# What the task requires
Below are records; copy every line in them that holds the word "outline".

Records from a data source:
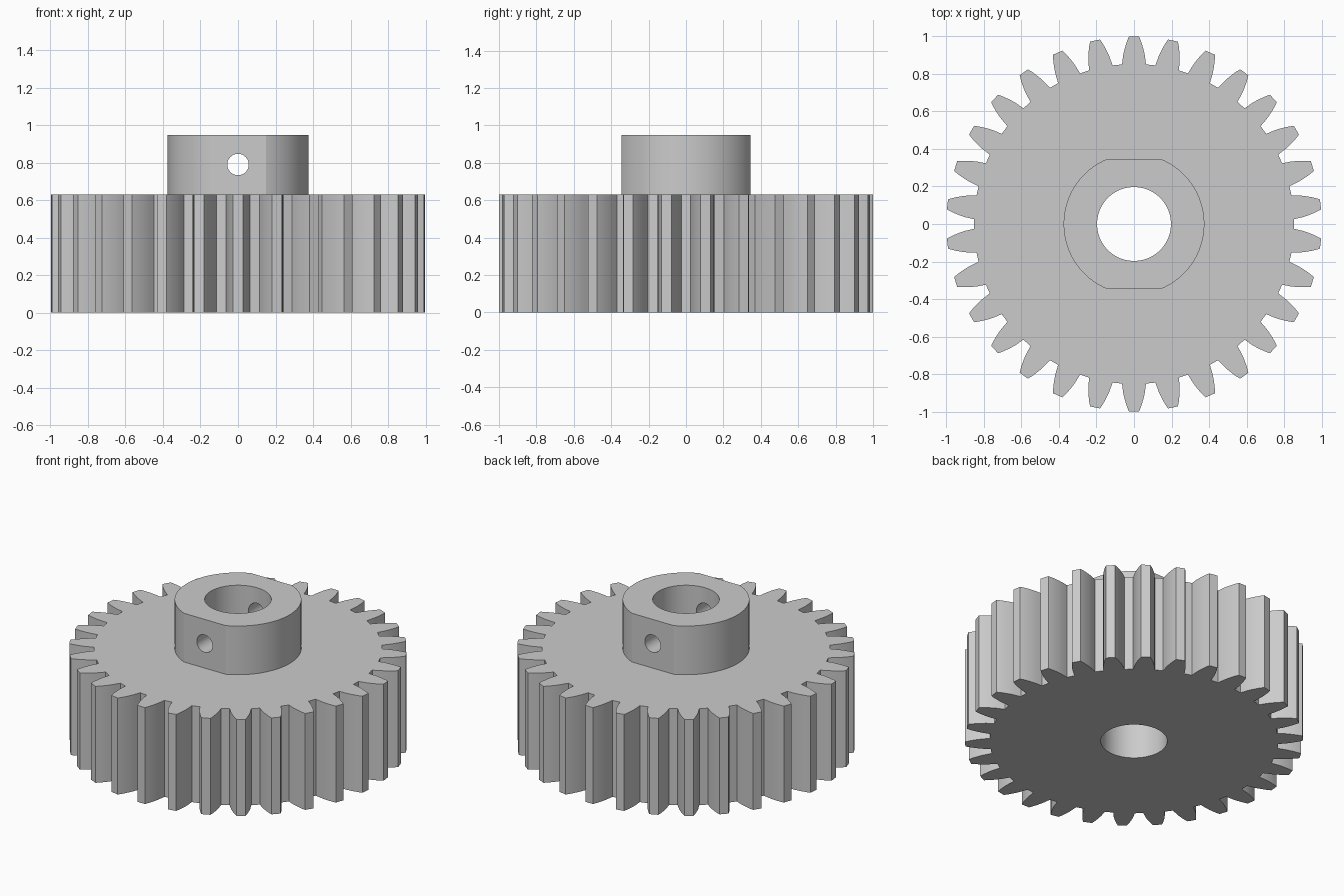
import bpy, bmesh, math
from math import sin, cos, radians

cube = bpy.data.objects.get("Cube")
if cube:
    bpy.data.objects.remove(cube, do_unlink=True)

TEETH = 30
GEAR_TOP, HUB_TOP = 0.63, 0.948
HUB_R, FLAT_Y, BORE_R = 0.375, 0.344, 0.197
SCREW_R, SCREW_Z = 0.057, 0.79

grey = bpy.data.materials.new("plain grey")
grey.use_nodes = True
colour = (0.6, 0.6, 0.6, 1)
grey.diffuse_color = colour
grey.node_tree.nodes["Principled BSDF"].inputs["Base Color"].default_value = colour


def prism(name, outline, z0, z1):
    """Extrude a counter-clockwise outline from z0 to z1."""
    bm = bmesh.new()
    base = bm.faces.new([bm.verts.new((x, y, z0)) for x, y in outline])
    result = bmesh.ops.extrude_face_region(bm, geom=[base], use_keep_orig=True)
    top = [v for v in result["geom"] if isinstance(v, bmesh.types.BMVert)]
    bmesh.ops.translate(bm, verts=top, vec=(0, 0, z1 - z0))
    bmesh.ops.recalc_face_normals(bm, faces=bm.faces)
    mesh = bpy.data.meshes.new(name)
    bm.to_mesh(mesh)
    bm.free()
    mesh.materials.append(grey)
    obj = bpy.data.objects.new(name, mesh)
    bpy.context.collection.objects.link(obj)
    return obj


def circle(radius, steps):
    return [(radius * cos(math.tau * i / steps), radius * sin(math.tau * i / steps))
            for i in range(steps)]


def cut(obj, cutter):
    mod = obj.modifiers.new("cut", "BOOLEAN")
    mod.operation, mod.solver, mod.object = "DIFFERENCE", "EXACT", cutter
    bpy.ops.object.select_all(action="DESELECT")
    bpy.context.view_layer.objects.active = obj
    obj.select_set(True)
    bpy.ops.object.modifier_apply(modifier=mod.name)


# Toothed wheel: each flank is (radius, half angle in degrees), root to tip
flank = [(0.853, 4.3), (0.875, 4.0), (0.9, 3.68), (0.925, 3.25),
         (0.95, 2.74), (0.975, 2.2), (1.0, 1.55)]
outline = []
for i in range(TEETH):
    middle = 90 + i * 360 / TEETH
    side = [(r, middle - a) for r, a in flank] + [(r, middle + a) for r, a in reversed(flank)]
    outline += [(r * cos(radians(a)), r * sin(radians(a))) for r, a in side]
wheel = prism("toothed_wheel", outline, 0, GEAR_TOP)

# Round hub with a flat at the front and the back
end = math.asin(FLAT_Y / HUB_R)
arc = [-end + 2 * end * i / 48 for i in range(49)]
right = [(HUB_R * cos(a), HUB_R * sin(a)) for a in arc]
hub = prism("hub", right + [(-x, -y) for x, y in right], GEAR_TOP, HUB_TOP)

# Shaft bore through both parts, screw hole across the hub
bore = prism("bore_cutter", circle(BORE_R, 96), -0.2, 1.2)
screw = prism("screw_hole_cutter", circle(SCREW_R, 48), -0.6, 0.6)
screw.rotation_euler.x = math.pi / 2
screw.location.z = SCREW_Z
bpy.context.view_layer.update()
cut(wheel, bore)
cut(hub, bore)
cut(hub, screw)
for helper in (bore, screw):
    bpy.data.objects.remove(helper, do_unlink=True)

# Smooth curved walls, keeping the edges crisp
for obj in (wheel, hub):
    bpy.ops.object.select_all(action="DESELECT")
    bpy.context.view_layer.objects.active = obj
    obj.select_set(True)
    bpy.ops.object.shade_smooth_by_angle(angle=radians(20))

# Reply to the task
def prism(name, outline, z0, z1):
    """Extrude a counter-clockwise outline from z0 to z1."""
    base = bm.faces.new([bm.verts.new((x, y, z0)) for x, y in outline])
outline = []
    outline += [(r * cos(radians(a)), r * sin(radians(a))) for r, a in side]
wheel = prism("toothed_wheel", outline, 0, GEAR_TOP)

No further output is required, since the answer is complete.